"The CDC recommendations have been clear," said Walensky. "We recommend masking and public indoor settings and areas that have high or substantial transmission. And that's over 80% of our counties right now. So of course those mandates and requirements are going to happen at the county level at the policy maker level. But our recommendations have been crystal clear." When asked about a nationwide mask mandate, Dr. Walensky said: "I would rather see people get vaccinated, boosted and follow our recommendations. I'd rather not have requirements in order to do so. People should do this for themselves."
Dr. Walensky Said This About Air Travel
When it comes to virus spread on an airplane, and travel restrictions: "It's not about whether you have transmission on an airplane," said Dr. Walensky. "We know we can prevent that transmission on an airplane through masking. So really the rationale for the restrictions would be different. And isn't a key here getting vaccines into the arms of people who don't have them globally. How can we make that happen faster? Would this have happened? If they were vaccinated in South Africa, you know, we're working really hard to do so we're working and we're more not only donating the vaccines for free and providing more vaccines to the globe than any than every other country combined. But we at CDC work in 60 other countries providing on the ground assistance in vaccine safety and vaccine delivery and vaccine confidence in vaccine effectiveness studies."
How to Stay Safe Out There

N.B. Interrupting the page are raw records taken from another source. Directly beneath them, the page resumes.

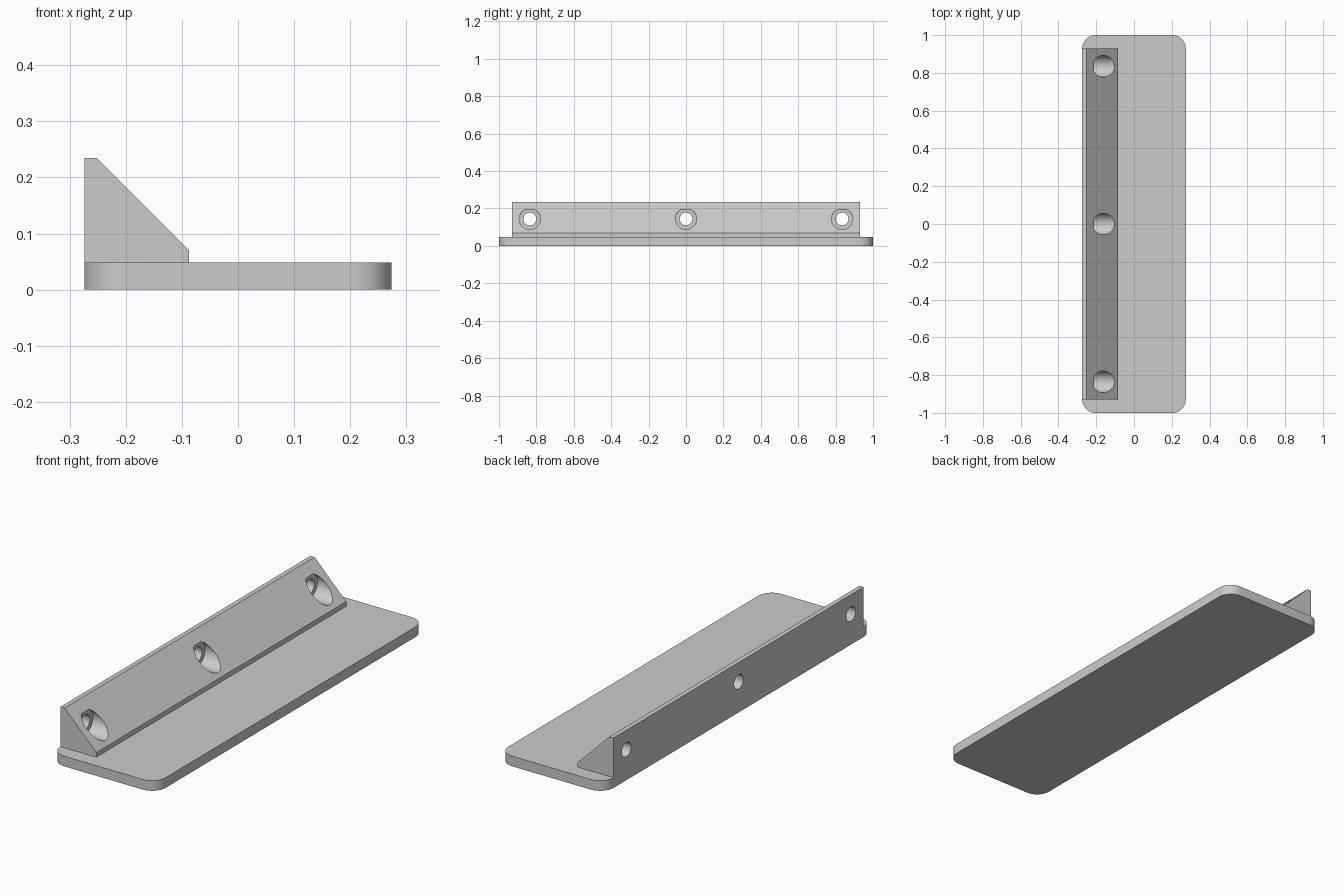
import bpy, bmesh
from math import pi, radians
from mathutils import Matrix

old = bpy.data.objects.get("Cube")
if old:
    bpy.data.objects.remove(old, do_unlink=True)

HALF_W, HALF_L, THICK, CORNER = 0.274, 1.0, 0.048, 0.07
RAIL_HALF = 0.93
HOLE_Z, HOLE_YS = 0.144, (-0.835, 0, 0.835)

grey = bpy.data.materials.new("light grey")
grey.use_nodes = True
colour = (0.6, 0.6, 0.6, 1)
grey.diffuse_color = colour
grey.node_tree.nodes["Principled BSDF"].inputs["Base Color"].default_value = colour


def add_object(name, bm):
    bmesh.ops.recalc_face_normals(bm, faces=bm.faces)
    mesh = bpy.data.meshes.new(name)
    bm.to_mesh(mesh)
    bm.free()
    mesh.materials.append(grey)
    obj = bpy.data.objects.new(name, mesh)
    bpy.context.collection.objects.link(obj)
    return obj


def extrude_profile(points, direction):
    bm = bmesh.new()
    face = bm.faces.new([bm.verts.new(p) for p in points])
    result = bmesh.ops.extrude_face_region(bm, geom=[face], use_keep_orig=True)
    moved = [v for v in result["geom"] if isinstance(v, bmesh.types.BMVert)]
    bmesh.ops.translate(bm, verts=moved, vec=direction)
    return bm


def select_only(obj):
    bpy.ops.object.select_all(action="DESELECT")
    obj.select_set(True)
    bpy.context.view_layer.objects.active = obj


def cut_holes(target, radius, x_start, x_end):
    """Cut the row of round holes running along x."""
    bm = bmesh.new()
    for y in HOLE_YS:
        place = Matrix.Translation(((x_start + x_end) / 2, y, HOLE_Z))
        bmesh.ops.create_cone(bm, cap_ends=True, segments=48,
                              radius1=radius, radius2=radius,
                              depth=x_end - x_start,
                              matrix=place @ Matrix.Rotation(pi / 2, 4, "Y"))
    cutter = add_object("hole_cutter", bm)
    cutter.hide_render = True
    mod = target.modifiers.new("holes", "BOOLEAN")
    mod.operation = "DIFFERENCE"
    mod.solver = "EXACT"
    mod.object = cutter
    select_only(target)
    bpy.ops.object.modifier_apply(modifier=mod.name)
    bpy.data.objects.remove(cutter, do_unlink=True)


# Base plate with rounded vertical corners
outline = [(-HALF_W, -HALF_L, 0), (HALF_W, -HALF_L, 0),
           (HALF_W, HALF_L, 0), (-HALF_W, HALF_L, 0)]
bm = extrude_profile(outline, (0, 0, THICK))
uprights = [e for e in bm.edges
            if abs(e.verts[0].co.z - e.verts[1].co.z) > THICK / 2]
bmesh.ops.bevel(bm, geom=uprights, offset=CORNER, segments=12,
                profile=0.5, affect="EDGES")
plate = add_object("base_plate", bm)

# Sloped mounting rail along the left edge of the plate
section = [(-HALF_W, THICK), (-0.087, THICK), (-0.087, 0.07),
           (-0.252, 0.235), (-HALF_W, 0.235)]
rail = add_object("mounting_rail", extrude_profile(
    [(x, -RAIL_HALF, z) for x, z in section], (0, 2 * RAIL_HALF, 0)))

# Screw holes and their wider counterbores
cut_holes(rail, 0.034, -0.4, 0)
cut_holes(rail, 0.057, -0.211, 0)

for obj in (plate, rail):
    select_only(obj)
    bpy.ops.object.shade_smooth_by_angle(angle=radians(30))
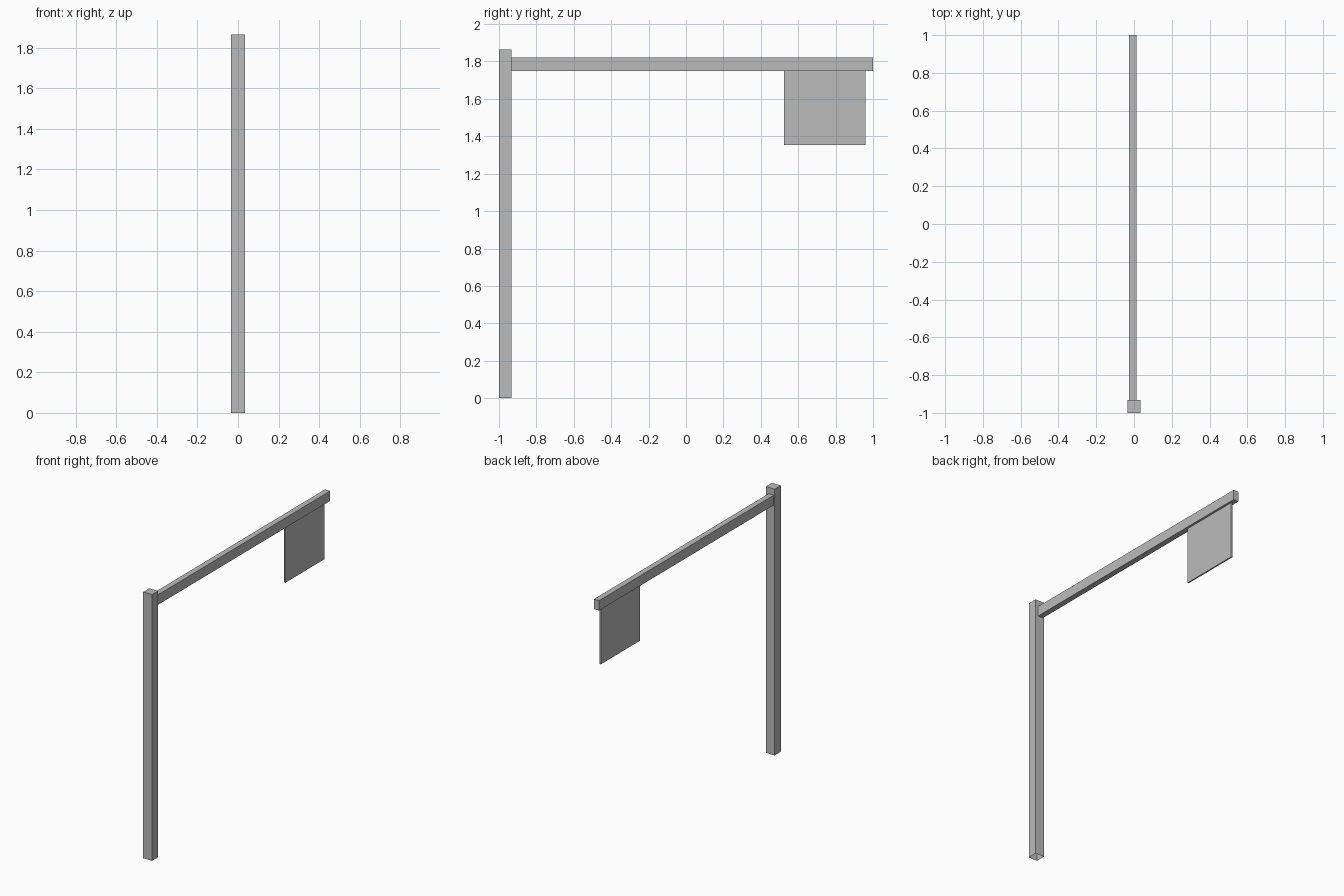
import bpy
import bmesh
from mathutils import Vector

cube = bpy.data.objects.get("Cube")
if cube:
    bpy.data.objects.remove(cube, do_unlink=True)

grey = bpy.data.materials.new("plain grey")
grey.use_nodes = True
colour = (0.5, 0.5, 0.5, 1)
grey.diffuse_color = colour
grey.node_tree.nodes["Principled BSDF"].inputs["Base Color"].default_value = colour


def box(name, low, high, open_bottom=False):
    """Flat-sided box between two corners, optionally without its underside."""
    low, high = Vector(low), Vector(high)
    bm = bmesh.new()
    bmesh.ops.create_cube(bm, size=1)
    for v in bm.verts:
        v.co = (low + high) / 2 + v.co * (high - low)
    if open_bottom:
        bm.normal_update()
        under = [f for f in bm.faces if f.normal.z < -0.5]
        bmesh.ops.delete(bm, geom=under, context="FACES")
    mesh = bpy.data.meshes.new(name)
    bm.to_mesh(mesh)
    bm.free()
    mesh.materials.append(grey)
    obj = bpy.data.objects.new(name, mesh)
    bpy.context.collection.objects.link(obj)
    return obj


# Upright post, hollow underneath
box("post", (-0.034, -1, 0), (0.034, -0.932, 1.864), open_bottom=True)
# Horizontal arm, set slightly off the post's centre line
box("arm", (-0.027, -0.932, 1.75), (0.013, 1, 1.82))
# Thin sign panel hanging below the arm's end
box("sign_panel", (-0.012, 0.525, 1.354), (-0.002, 0.959, 1.75))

Follow the public health fundamentals and help end this pandemic, no matter where you live—get vaccinated ASAP; if you live in an area with low vaccination rates, wear an N95 face mask, don't travel, social distance, avoid large crowds, don't go indoors with people you're not sheltering with (especially in bars), practice good hand hygiene, and to protect your life and the lives of others, don't visit any of these 35 Places You're Most Likely to Catch COVID.